The Burdekin Dry Tropics Natural Resources Management Plan (NRM) for 2016-2026 was unveiled at Townsville’s Town Common Regional Park on Friday by NQ Dry Tropics chairman Mark Stoneman AM and fellow collaborators.
The plan identifies strategies that will improve the long-term productivity of the region’s beef producers, sugarcane farmers and horticulturalists, while protecting the world-famous wetlands and the Great Barrier Reef.
Mr Stoneman – who runs cattle on his property south of Townsville – said the plan is the only one of its kind in the region and forms the blueprint for how the community can work together to protect and sustainably manage our natural resources for the next 10 years.
“People sometimes forget that natural resource management isn’t just aimed at farmers on large agricultural operations it also includes something as relatively small in scale as your home garden,” Mr Stoneman said.
“If we don’t protect and maintain our resource base, we risk losing the foundations on which our regional societies, communities and economies are built,” he said.
“We wanted community members to oversee the shaping of the plan, so that it follows their priorities and takes into account the various challenges they face.”
He said the Burdekin Dry Tropics region is experiencing changes in climate, industry, technology, community and land use, all of which provide challenges for our natural resource base.
NQ Dry Tropics deputy chairman and Home Hill canegrower Kevin Mann said the State Governments recent calls for a tree clearing ban is just one example of the challenges the regions landowners face at present.
“We can sustainably manage a certain amount of clearing. As it stands we have clear scientific evidence that there are more trees in Queensland then ever before,” Mr Mann said.
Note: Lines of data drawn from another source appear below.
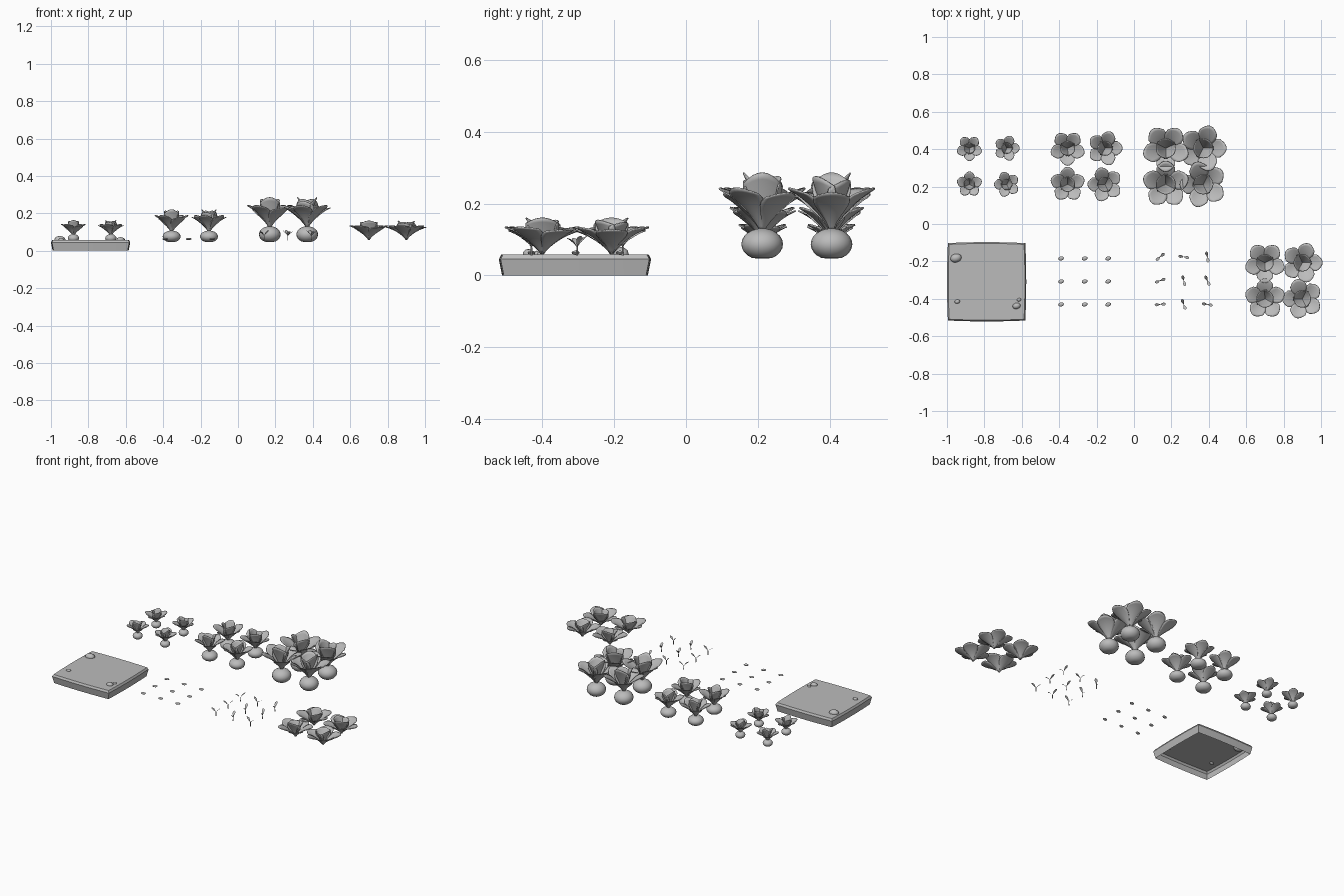
import bpy, bmesh, math
from mathutils import Matrix, Vector

if "Cube" in bpy.data.objects:
    bpy.data.objects.remove(bpy.data.objects["Cube"])

grey = bpy.data.materials.new("plain grey")
grey.use_nodes = True
grey.diffuse_color = (0.5, 0.5, 0.5, 1)
grey.node_tree.nodes["Principled BSDF"].inputs["Base Color"].default_value = (0.5, 0.5, 0.5, 1)

SOIL = 0.055


def finish(bm, name, angle=50):
    mesh = bpy.data.meshes.new(name)
    bm.to_mesh(mesh)
    bm.free()
    mesh.materials.append(grey)
    obj = bpy.data.objects.new(name, mesh)
    bpy.context.collection.objects.link(obj)
    bpy.ops.object.select_all(action="DESELECT")
    obj.select_set(True)
    bpy.context.view_layer.objects.active = obj
    bpy.ops.object.shade_smooth_by_angle(angle=math.radians(angle))
    return obj


def add_ball(bm, centre, size, turn=0, segments=16, rings=10):
    m = (Matrix.Translation(centre) @ Matrix.Rotation(math.radians(turn), 4, "Z")
         @ Matrix.Diagonal((*size, 1)))
    return bmesh.ops.create_uvsphere(bm, u_segments=segments, v_segments=rings,
                                     radius=1, matrix=m)["verts"]


def add_leaf(bm, origin, turn, reach, rise, width, cup, droop, rows=9, cols=8):
    """Cupped fan leaf, narrow at the stalk and broad at the rounded tip."""
    spin = Matrix.Rotation(math.radians(turn), 4, "Z")
    path = Vector((reach, 0, rise))
    normal = Vector((-rise, 0, reach)).normalized()
    grid = []
    for i in range(rows + 1):
        t = i / rows
        half = width * (0.1 + 0.9 * math.sin(min(t / 0.8, 1) * math.pi / 2) ** 1.6)
        row = []
        for j in range(cols + 1):
            s = 2 * j / cols - 1
            along = t * (1 - 0.22 * s * s * t)
            p = path * along + Vector((0, half * s, 0))
            p += normal * (cup * width * s * s * t - droop * path.length * (t * t - t))
            row.append(bm.verts.new(Vector(origin) + spin @ p))
        grid.append(row)
    for a, b in zip(grid, grid[1:]):
        for j in range(cols):
            bm.faces.new((a[j], b[j], b[j + 1], a[j + 1]))


def leafy_plant(name, x, y, base, turn, radius, height):
    bm = bmesh.new()
    # Ring of five spreading leaves
    for k in range(5):
        add_leaf(bm, (x, y, base), turn + 54 + 72 * k, radius,
                 height * (0.66 if k % 2 else 0.74), radius * 0.4, 0.3, 0.3)
    # Three upright heart leaves
    for k in range(3):
        add_leaf(bm, (x, y, base), turn + 90 + 120 * k, radius * 0.42,
                 height * (1 - 0.06 * k), radius * 0.42, 0.4, 0.1)
    obj = finish(bm, name, 60)
    solid = obj.modifiers.new("thickness", "SOLIDIFY")
    solid.thickness = 0.004
    solid.offset = 0


def bulb(name, x, y, radius, height):
    bm = bmesh.new()
    verts = add_ball(bm, (x, y, SOIL - 0.008 + height / 2), (radius, radius, height * 0.55), 0, 20, 12)
    for v in verts:
        v.co.z = max(v.co.z, SOIL - 0.008)
    finish(bm, name)


# Planting bed: hollow below, bowed sides, chamfered top rim
bm = bmesh.new()
rings = []
for half, z in ((0.198, 0), (0.207, 0.045), (0.2, 0.058)):
    ring = []
    for side in range(4):
        for i in range(6):
            s = i / 3 - 1
            p = Vector((half * s, -half - 0.005 * (1 - s * s), z))
            ring.append(bm.verts.new(Matrix.Rotation(side * math.pi / 2, 3, "Z") @ p))
    rings.append(ring)
for a, b in zip(rings, rings[1:]):
    for i in range(len(a)):
        k = (i + 1) % len(a)
        bm.faces.new((a[i], a[k], b[k], b[i]))
bm.faces.new(rings[-1])
bmesh.ops.translate(bm, verts=bm.verts, vec=(-0.788, -0.309, 0))
finish(bm, "planting_bed", 20)

# Stones lying on the bed
bm = bmesh.new()
for x, y, size in ((-0.952, -0.182, 0.031), (-0.945, -0.415, 0.015),
                   (-0.628, -0.438, 0.022), (-0.615, -0.405, 0.012)):
    add_ball(bm, (x, y, 0.059), (size, size * 0.75, size * 0.65), 15, 10, 6)
finish(bm, "bed_stones")

# Three growth stages of root plants, two by two
stages = (("small", -0.78, 0.068, 0.082, 0.03, 0.04),
          ("medium", -0.255, 0.093, 0.122, 0.048, 0.058),
          ("large", 0.27, 0.125, 0.165, 0.058, 0.08))
corners = ((-0.1, 0.405, 0), (0.1, 0.405, 90), (-0.1, 0.212, 180), (0.1, 0.212, 270))
for name, cx, radius, height, bulb_radius, bulb_height in stages:
    for n, (dx, y, turn) in enumerate(corners):
        bulb(f"{name}_bulb_{n}", cx + dx, y, bulb_radius, bulb_height)
        leafy_plant(f"{name}_leaves_{n}", cx + dx, y, SOIL + bulb_height - 0.014,
                    turn, radius, height)

# Leaf tops without bulbs
for n, (dx, y, turn) in enumerate(corners):
    leafy_plant(f"cut_leaves_{n}", 0.8 + dx, y - 0.612, 0.06, turn, 0.108, 0.1)

# Seeds in a three by three pattern
bm = bmesh.new()
for i in range(3):
    for j in range(3):
        add_ball(bm, (-0.39 + 0.126 * i, -0.43 + 0.123 * j, 0.063),
                 (0.016, 0.011, 0.006), 15, 10, 6)
finish(bm, "seeds")

# Sprouts with a stem and two seed leaves
turns = (5, 110, 170, 20, 105, 115, 40, 170, 100)
bm = bmesh.new()
for n, turn in enumerate(turns):
    x, y = 0.14 + 0.126 * (n % 3), -0.43 + 0.127 * (n // 3)
    stem = Matrix.Translation((x, y, 0.068))
    bmesh.ops.create_cone(bm, segments=6, radius1=0.003, radius2=0.002, depth=0.026, matrix=stem)
    for flip in (0, 180):
        add_leaf(bm, (x, y, 0.078), turn + flip, 0.03, 0.026 if flip else 0.032,
                 0.008, 0.3, 0.2, 4, 4)
finish(bm, "sprouts")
“Some areas are getting so heavily concentrated that they need to be cleared to allow the grasses underneath them to grow as its leading to sediment loss,” he said.
Mr Stoneman said the community-led plan outlines high-level strategies to manage challenges such as this, while protecting the region’s rich biodiversity and improving long-term on-farm productivity.
“While devising the plan we have had excellent community participation which has led to incredibly good input over the course of putting the document together.
“It aims to help us understand how governments, land managers and the wider community can work together to make the most of our shared natural resources.”
“Effectively addressing these challenges requires a holistic approach, which is why we have chosen to identify problems and solutions across five closely interconnected themes: People/connections; climate change; land; water and biodiversity.”
He said the plan updates the original Burdekin Dry Tropics NRM Plan (2005-2010) to incorporate new information, best practices and technologies.
“It differs from the original plan in that it is a strategic level document which is supported by action plans that have been developed since 2005.
“It belongs to the Burdekin Dry Tropics community, and is complemented by a wealth of additional information on this website.”
A NRM Community Governance Group guided the planning process, and every effort to represent the views of those who value and actively care for the region’s natural resources.
The plan captures hundreds of community suggestions and requests. Contributions came from individuals and representatives from a range of groups, organisations, industries, social sectors and geographic areas. Suggestions were also provided by technical experts, NRM industry leaders, and researchers from within the region and across Australia.
This plan is an active document, which will be updated as new information about the condition and management of natural resources becomes available.
You can download a pdf of the full NRM Plan from at http://nrm.nqdrytropics.com.au/ to provide feedback on the Burdekin Dry Tropics NRM Plan email firstname.lastname@example.org or phone (07) 4724 3544.